Senate President Pro Tempore David Shafer of Duluth is sponsoring two constitutional amendments for changing the state’s basic tax policy.
“This is to start the shift from an income tax to a consumption tax,” he said.
If voters approve, Senate Resolution 415 would prevent the legislature from raising the state income tax and SR 412 would require that any increase in the state sales tax go toward lowering the income tax.
Since they can’t go on the general election ballot until next year anyway, Shafer figures there’s no rush to pass them in the nine days remaining of this year’s session.
While his proposals won’t automatically cut the income-tax rates, they’re a start.
“They are the framework,” he said.
Critics argue raising the sales tax hurts the poor because a greater share of their income goes to necessities that can’t be put off while the rich can skip discretionary purchases if they want to avoid the sales tax.
Unlike the FAIR Tax plan championed by conservatives as a way to end the national income tax, Shafer’s concept doesn’t include special tax breaks for low-income individuals.
“That’s open to discussion as we go along,” he said. “This is just the stating point.”
Since all of the Republicans in the Senate are cosponsoring the amendments, and they total the two-thirds vote needed for passage there, the measures are certain to clear that hurdle at least. How they fair in the House is harder to gauge.
House Ways & Means Chairman Mickey Channell wasn’t familiar with Shafer’s amendments when asked about them Monday so he couldn’t offer an assessment of how his panel would view them. Republicans are one vote shy of having two-thirds of the House, requiring at least a Democrat or the legislature’s lone independent to go along.
Nine governors are calling for the elimination of income taxes in their states. Georgia leaders have wanted to do it since Republicans took control of the state 10 years ago.
The reason is high-tech entrepreneurs say it’s easier to hire highly paid workers in states without income taxes, and selling out to a larger company is a tax-free event.
“The real issue is economics; you shouldn’t tax things you want more of,” said Kelly McCutchen, president of the market-oriented think tank Georgia Public Policy Foundation.
Actually cutting or eliminating the income tax is tricky since it brings in half of what the state uses for operations.
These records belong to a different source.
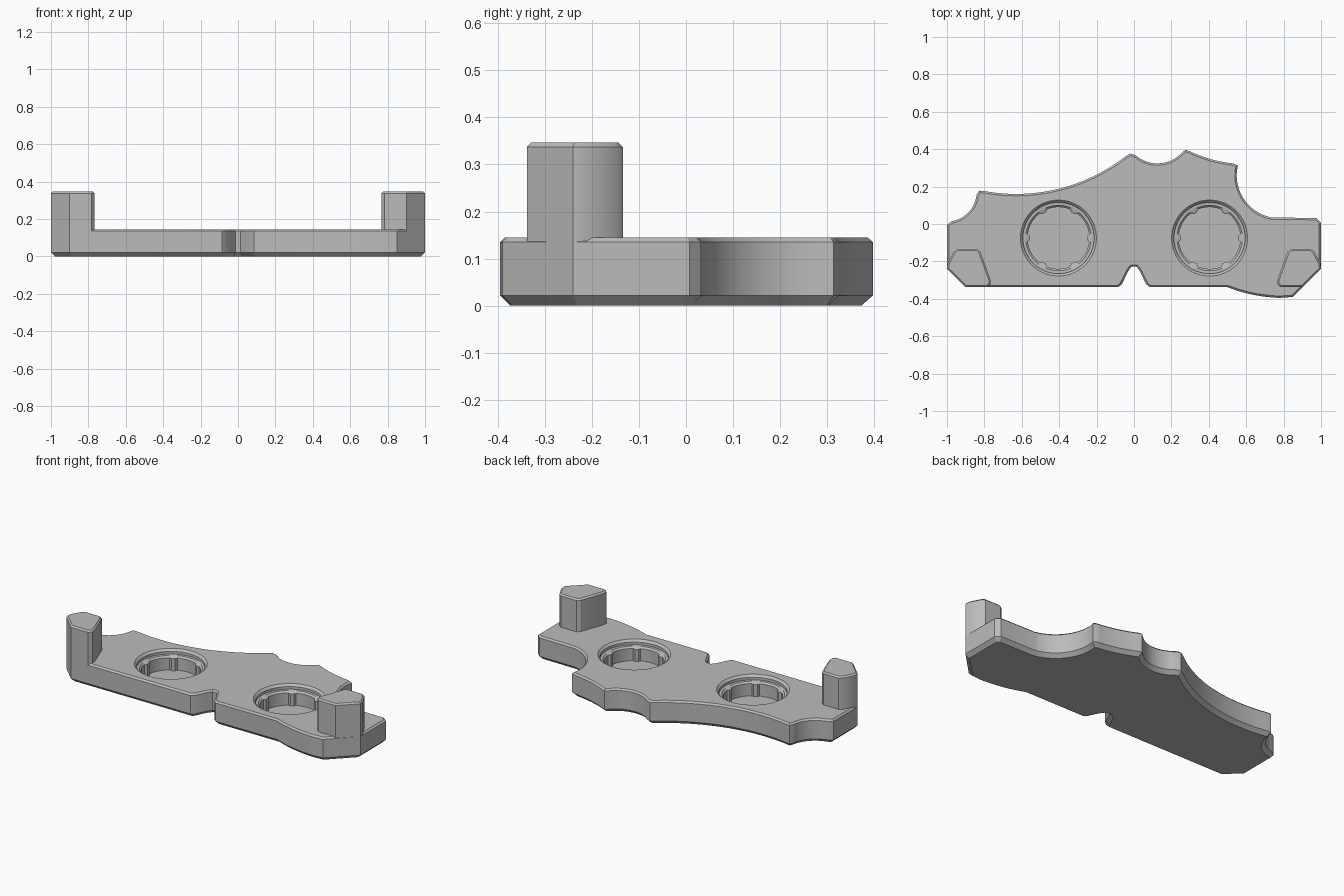
import bpy, bmesh, math
from mathutils import Vector

if "Cube" in bpy.data.objects:
    bpy.data.objects.remove(bpy.data.objects["Cube"], do_unlink=True)

grey = bpy.data.materials.new("plain_grey")
grey.use_nodes = True
grey.diffuse_color = (0.5, 0.5, 0.5, 1)
grey.node_tree.nodes["Principled BSDF"].inputs["Base Color"].default_value = (0.5, 0.5, 0.5, 1)


def arc(a, b, c, n=14):
    """Points on the circle from a through b to c."""
    a, b, c = complex(*a), complex(*b), complex(*c)
    w = (c - a) / (b - a)
    ctr = a - (a - b) * (w - abs(w) ** 2) / 2j / w.imag
    r = (c - ctr) / (a - ctr)
    sweep = math.atan2(r.imag, r.real)
    pts = []
    for i in range(n + 1):
        t = sweep * i / n
        p = ctr + (a - ctr) * complex(math.cos(t), math.sin(t))
        pts.append((p.real, p.imag))
    return pts


def inset(pts, d):
    """Mitred inward offset of a counter-clockwise outline."""
    out = []
    for i, p in enumerate(pts):
        p = Vector(p)
        e1 = (p - Vector(pts[i - 1])).normalized()
        e2 = (Vector(pts[(i + 1) % len(pts)]) - p).normalized()
        n1, n2 = Vector((-e1.y, e1.x)), Vector((-e2.y, e2.x))
        out.append(p + (n1 + n2) * d / (1 + n1.dot(n2)))
    return out


def loft(name, rings):
    """Solid from stacked (points, z) rings, lowest first."""
    bm = bmesh.new()
    loops = [[bm.verts.new((p[0], p[1], z)) for p in pts] for pts, z in rings]
    n = len(loops[0])
    for lo, hi in zip(loops, loops[1:]):
        for i in range(n):
            j = (i + 1) % n
            bm.faces.new((lo[i], lo[j], hi[j], hi[i]))
    bm.faces.new(loops[0][::-1])
    bm.faces.new(loops[-1])
    bmesh.ops.recalc_face_normals(bm, faces=bm.faces)
    mesh = bpy.data.meshes.new(name)
    bm.to_mesh(mesh)
    bm.free()
    mesh.materials.append(grey)
    ob = bpy.data.objects.new(name, mesh)
    bpy.context.collection.objects.link(ob)
    return ob


def activate(ob):
    bpy.ops.object.select_all(action='DESELECT')
    ob.select_set(True)
    bpy.context.view_layer.objects.active = ob


# Plate outline, counter-clockwise from the front right corner
notch = [(0.085, -0.338), (0.065, -0.322), (0.03, -0.25), (0.013, -0.228)]
outline = [(-0.9, -0.338)]
outline += [(-x, y) for x, y in notch] + notch[::-1]
outline += arc((0.5, -0.338), (0.63, -0.377), (0.78, -0.395))
outline += [(0.85, -0.39), (1, -0.24), (1, 0.007), (0.975, 0.032)]
outline += arc((0.735, 0.035), (0.597, 0.12), (0.55, 0.285))
outline += [(0.556, 0.313), (0.53, 0.324)]
outline += arc((0.53, 0.324), (0.41, 0.347), (0.3, 0.388))[1:]
outline += [(0.275, 0.397)]
outline += arc((0.25, 0.375), (0.123, 0.324), (0.008, 0.368))
outline += [(-0.02, 0.377)]
outline += arc((-0.045, 0.362), (-0.37, 0.197), (-0.8, 0.176), 24)
outline += [(-0.828, 0.178)]
outline += arc((-0.842, 0.155), (-0.885, 0.062), (-0.975, 0.015))
outline += [(-1, -0.005), (-1, -0.24)]
plate = loft("base_plate", [(inset(outline, 0.022), 0), (outline, 0.022),
                            (outline, 0.135), (inset(outline, 0.01), 0.145)])


# Blind stepped sockets with six small ribs on the wall
def ring(radius, ribbed, cx, cy=-0.075, n=96):
    pts = []
    for i in range(n):
        rib = ribbed and min(i % 16, 16 - i % 16) <= 1
        r = radius - (0.012 if rib else 0)
        t = math.tau * i / n
        pts.append((cx + r * math.cos(t), cy + r * math.sin(t)))
    return pts


socket = [(0.165, 0.03, True), (0.165, 0.105, True), (0.175, 0.115, False),
          (0.19, 0.116, False), (0.19, 0.132, False), (0.223, 0.165, False)]
for side in (-1, 1):
    cutter = loft("socket_cutter", [(ring(r, rib, side * 0.404), z) for r, z, rib in socket])
    cutter.hide_render = True
    activate(plate)
    mod = plate.modifiers.new("socket", 'BOOLEAN')
    mod.operation = 'DIFFERENCE'
    mod.solver = 'EXACT'
    mod.object = cutter
    bpy.ops.object.modifier_apply(modifier=mod.name)
    bpy.data.objects.remove(cutter, do_unlink=True)

# Upright end posts, mirrored
post = [(0.9, -0.338), (1, -0.24), (0.997, -0.21), (0.963, -0.147), (0.945, -0.134),
        (0.84, -0.134), (0.822, -0.147), (0.768, -0.295), (0.766, -0.32), (0.782, -0.338)]
parts = [plate]
for name, side in (("left_post", 1), ("right_post", -1)):
    pts = [(side * x, y) for x, y in post][::side]
    parts.append(loft(name, [(pts, 0.03), (pts, 0.337), (inset(pts, 0.009), 0.346)]))

for ob in parts:
    activate(ob)
    bpy.ops.object.shade_smooth_by_angle(angle=math.radians(28))
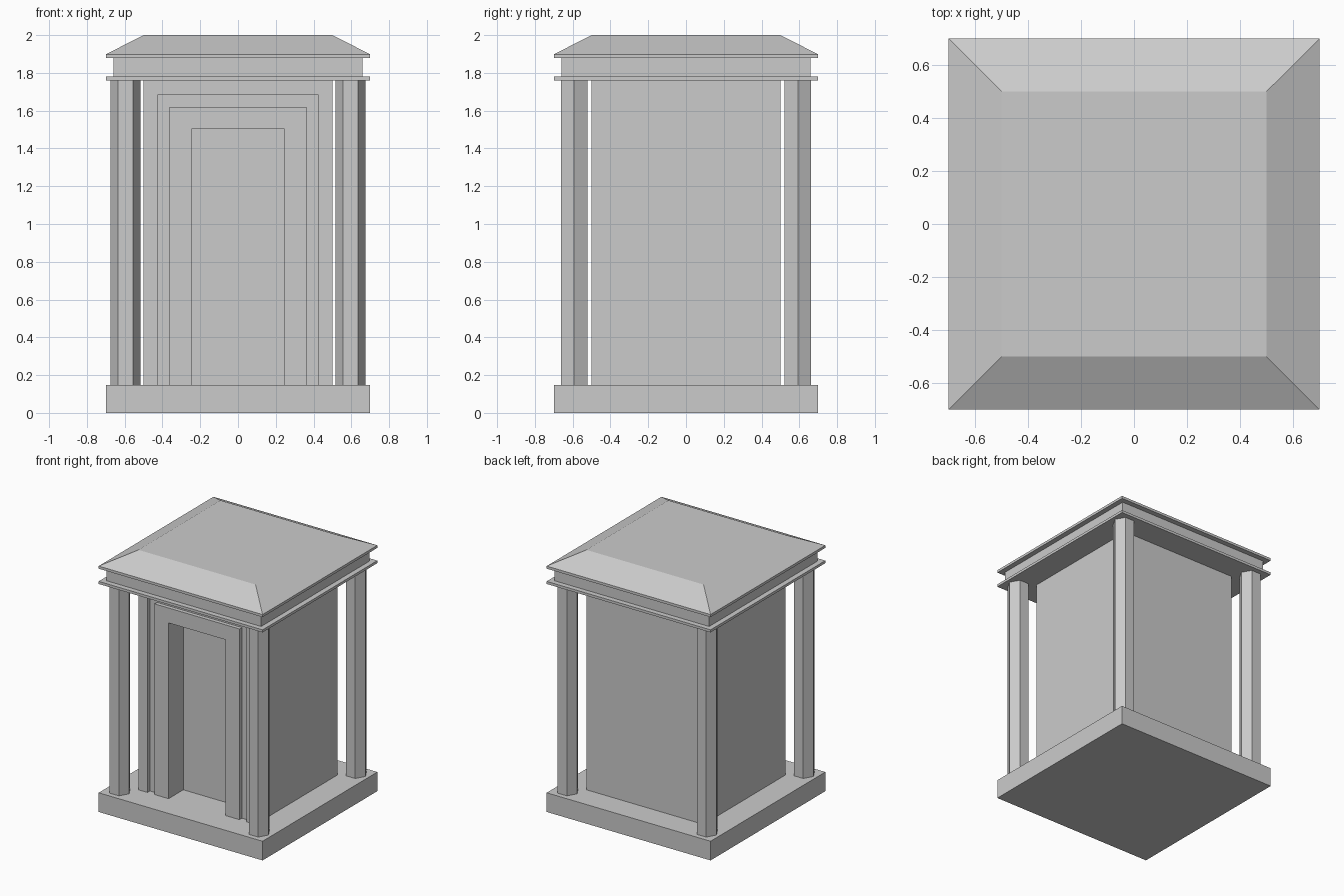
import bpy, bmesh
from math import radians, cos, sin

if "Cube" in bpy.data.objects:
    bpy.data.objects.remove(bpy.data.objects["Cube"])


def mesh_object(name, bm):
    bmesh.ops.recalc_face_normals(bm, faces=bm.faces)
    mesh = bpy.data.meshes.new(name)
    bm.to_mesh(mesh)
    bm.free()
    ob = bpy.data.objects.new(name, mesh)
    bpy.context.collection.objects.link(ob)
    return ob


def prism(name, points, offset):
    """Extrude a flat outline of 3D points along an offset vector."""
    bm = bmesh.new()
    face = bm.faces.new([bm.verts.new(p) for p in points])
    ext = bmesh.ops.extrude_face_region(bm, geom=[face])
    verts = [v for v in ext["geom"] if isinstance(v, bmesh.types.BMVert)]
    bmesh.ops.translate(bm, vec=offset, verts=verts)
    return mesh_object(name, bm)


def slab(name, half, z0, z1, top_half=None):
    """Square block, optionally tapering towards the top."""
    ob = prism(name, [(-half, -half, z0), (half, -half, z0),
                      (half, half, z0), (-half, half, z0)], (0, 0, z1 - z0))
    for v in ob.data.vertices:
        if top_half and v.co.z > (z0 + z1) / 2:
            v.co.x *= top_half / half
            v.co.y *= top_half / half
    return ob


def cut(target, cutter):
    cutter.hide_render = True
    cutter.hide_set(True)
    mod = target.modifiers.new(cutter.name, "BOOLEAN")
    mod.operation = "DIFFERENCE"
    mod.solver = "EXACT"
    mod.object = cutter


# Plinth, entablature and hipped roof
slab("plinth", 0.70, 0.0, 0.148)
slab("architrave", 0.70, 1.76, 1.78)
slab("frieze", 0.66, 1.78, 1.878)
slab("cornice", 0.70, 1.878, 1.898)
slab("roof", 0.70, 1.898, 2.0, 0.50)

# Chamber with a grooved door surround and a deep doorway
chamber = slab("chamber", 0.50, 0.148, 1.76)
y, low = -0.6, 0.10
groove = [(-0.423, low), (-0.423, 1.685), (0.423, 1.685), (0.423, low),
          (0.363, low), (0.363, 1.62), (-0.363, 1.62), (-0.363, low)]
door = [(-0.243, low), (-0.243, 1.505), (0.243, 1.505), (0.243, low)]
cut(chamber, prism("groove_cutter", [(x, y, z) for x, z in groove], (0, 0.13, 0)))
cut(chamber, prism("doorway_cutter", [(x, y, z) for x, z in door], (0, 0.28, 0)))

# Six-sided corner columns
for sy, end in ((-1, "front"), (1, "back")):
    for sx, side in ((-1, "left"), (1, "right")):
        ring = [(sx * 0.595 + 0.08 * cos(radians(60 * i)),
                 sy * 0.592 + 0.08 * sin(radians(60 * i)), 0.148) for i in range(6)]
        prism(f"{end}_{side}_column", ring, (0, 0, 1.612))
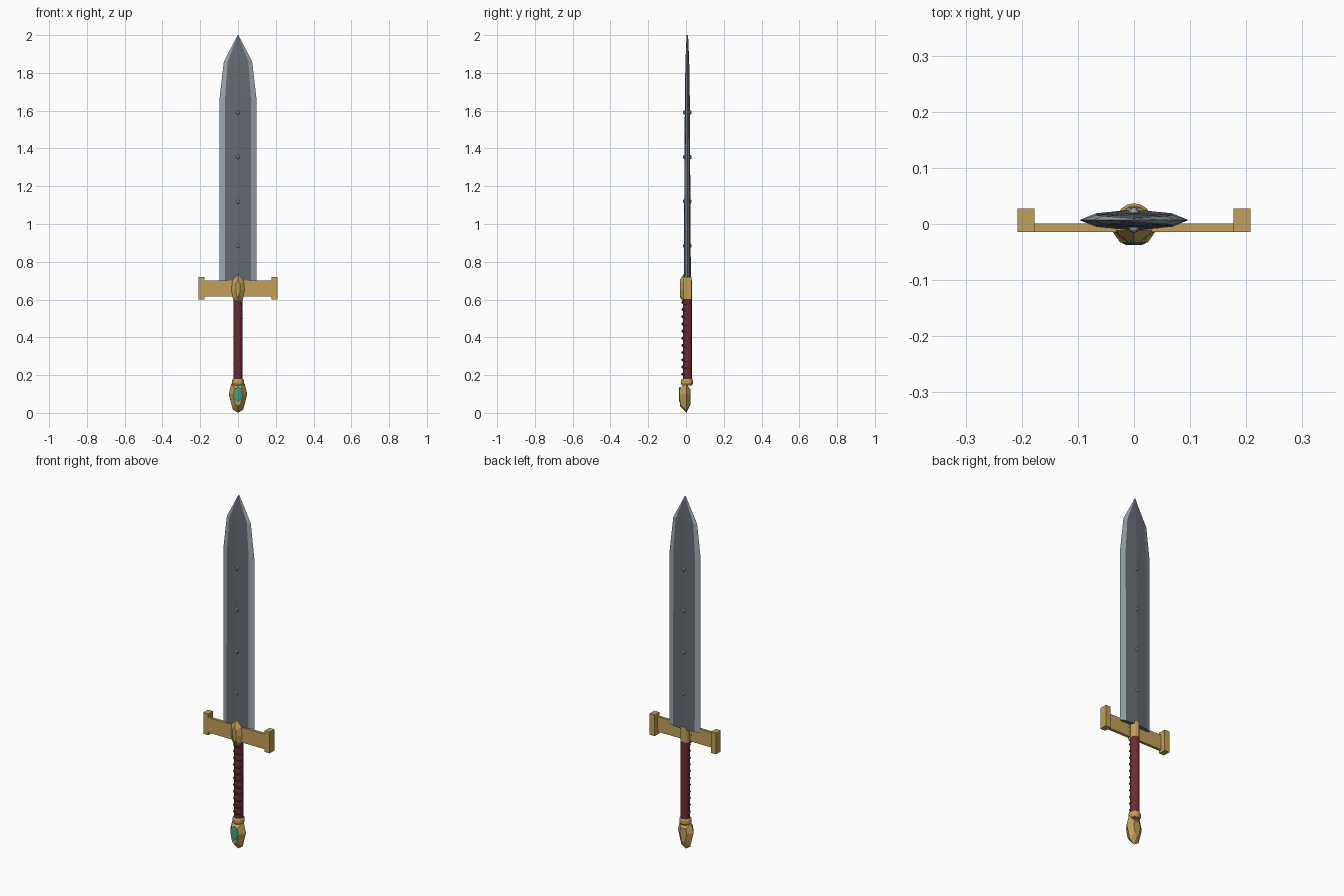
import bpy, bmesh, math

if "Cube" in bpy.data.objects:
    bpy.data.objects.remove(bpy.data.objects["Cube"])

def material(name, rgb):
    m = bpy.data.materials.new(name)
    m.diffuse_color = (*rgb, 1)
    m.use_nodes = True
    m.node_tree.nodes["Principled BSDF"].inputs["Base Color"].default_value = m.diffuse_color
    return m

GOLD = material("gold", (0.54, 0.35, 0.10))
EDGE = material("edge_steel", (0.33, 0.39, 0.45))
CORE = material("dark_steel", (0.13, 0.145, 0.17))
RED = material("red_leather", (0.15, 0.025, 0.035))
GREEN = material("green_gem", (0.04, 0.36, 0.24))

def finish(bm, name, *mats):
    bmesh.ops.recalc_face_normals(bm, faces=bm.faces)
    me = bpy.data.meshes.new(name)
    bm.to_mesh(me)
    bm.free()
    for m in mats:
        me.materials.append(m)
    ob = bpy.data.objects.new(name, me)
    bpy.context.collection.objects.link(ob)
    return ob

def loft(name, rings, mats, strip_mats=None):
    """Skin equal-length rings, close both ends."""
    bm = bmesh.new()
    vs = [[bm.verts.new(p) for p in r] for r in rings]
    n = len(rings[0])
    for a, b in zip(vs, vs[1:]):
        for i in range(n):
            f = bm.faces.new((a[i], a[(i + 1) % n], b[(i + 1) % n], b[i]))
            f.material_index = strip_mats[i] if strip_mats else 0
    for r in (vs[0], vs[-1]):
        bm.faces.new(r).material_index = 1 if strip_mats else 0
    return finish(bm, name, *mats)

def box(name, x, y, z, mat):
    pts = lambda h: [(x[0], y[0], h), (x[1], y[0], h), (x[1], y[1], h), (x[0], y[1], h)]
    return loft(name, [pts(z[0]), pts(z[1])], [mat])

def facet_gem(name, half, cz, layers, mat):
    """Outline in xz, mirrored in x, scaled per (y, sx, sz) layer."""
    outline = half + [(-x, z) for x, z in reversed(half) if x > 0]
    return loft(name, [[(x * sx, y, cz + (z - cz) * sz) for x, z in outline]
                       for y, sx, sz in layers], [mat])

def turned(name, profile, cy, sides, mat):
    """Round part about a vertical axis from (radius, z) pairs."""
    rings = [[(r * math.cos(2 * math.pi * i / sides), cy + r * math.sin(2 * math.pi * i / sides), z)
              for i in range(sides)] for r, z in profile]
    return loft(name, rings, [mat])

def smooth(ob, deg=40):
    bpy.ops.object.select_all(action='DESELECT')
    bpy.context.view_layer.objects.active = ob
    ob.select_set(True)
    bpy.ops.object.shade_smooth_by_angle(angle=math.radians(deg))

# Blade: (z, edge half width, bevel half width, bevel depth, ridge depth)
BY = 0.007
sections = [(0.685, 0.097, 0.068, 0.012, 0.019), (1.67, 0.097, 0.068, 0.009, 0.013),
            (1.86, 0.075, 0.055, 0.007, 0.010), (2.0, 0.002, 0.001, 0.003, 0.004)]
rings = [[(e, BY, z), (b, BY + d, z), (0, BY + r, z), (-b, BY + d, z),
          (-e, BY, z), (-b, BY - d, z), (0, BY - r, z), (b, BY - d, z)]
         for z, e, b, d, r in sections]
loft("blade", rings, [EDGE, CORE], [0, 1, 1, 0, 0, 1, 1, 0])

# Rivets on both faces of the blade
for k in range(4):
    z = 0.885 + 0.235 * k
    for side in (-1, 1):
        bm = bmesh.new()
        bmesh.ops.create_uvsphere(bm, u_segments=8, v_segments=6, radius=1)
        for v in bm.verts:
            v.co = (v.co.x * 0.010, BY + side * 0.014 + v.co.y * 0.009, z + v.co.z * 0.012)
        finish(bm, "blade_rivet", EDGE)

# Crossguard: bar, end blocks and faceted centre ornament
box("guard_bar", (-0.18, 0.18), (-0.014, 0.001), (0.615, 0.70), GOLD)
for s in (-1, 1):
    box("guard_end", sorted((s * 0.177, s * 0.208)), (-0.014, 0.028), (0.60, 0.72), GOLD)
facet_gem("guard_ornament",
          [(0, 0.583), (0.026, 0.602), (0.038, 0.65), (0.032, 0.70), (0, 0.735)], 0.66,
          [(-0.033, 0.3, 0.6), (-0.012, 1, 1), (0.002, 0.9, 0.9)], GOLD)
turned("guard_socket", [(0.025, 0.612), (0.025, 0.70)], 0.006, 12, GOLD)

# Grip with slanted cord wraps standing out at front and sides
smooth(turned("grip", [(0.024, 0.165), (0.024, 0.615)], 0.007, 16, RED))
for k in range(11):
    bpy.ops.mesh.primitive_torus_add(major_radius=0.0225, minor_radius=0.004,
                                     major_segments=20, minor_segments=6,
                                     location=(0, 0.001, 0.205 + 0.038 * k),
                                     rotation=(0, math.radians(18), 0))
    wrap = bpy.context.object
    wrap.name = "grip_wrap"
    wrap.data.materials.append(RED)
    smooth(wrap, 60)

# Collar, pommel and its inset stone
turned("pommel_collar", [(0.026, 0.145), (0.032, 0.155), (0.032, 0.172), (0.027, 0.18)],
       0.005, 16, GOLD)
facet_gem("pommel", [(0, 0.0), (0.028, 0.018), (0.049, 0.10), (0.035, 0.155)], 0.092,
          [(-0.033, 0.5, 0.6), (0.002, 1, 1), (0.024, 0.45, 0.5)], GOLD)
facet_gem("pommel_gem", [(0, 0.055), (0.015, 0.068), (0.021, 0.097), (0.015, 0.125), (0, 0.138)],
          0.096, [(-0.030, 1, 1), (-0.034, 1, 1), (-0.037, 0.7, 0.7)], GREEN)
McCutchen said raising the sales tax from 4 percent to 6 percent, eliminating some deductions and raising the personal exemption to benefit the poor would allow for cutting the income tax by half.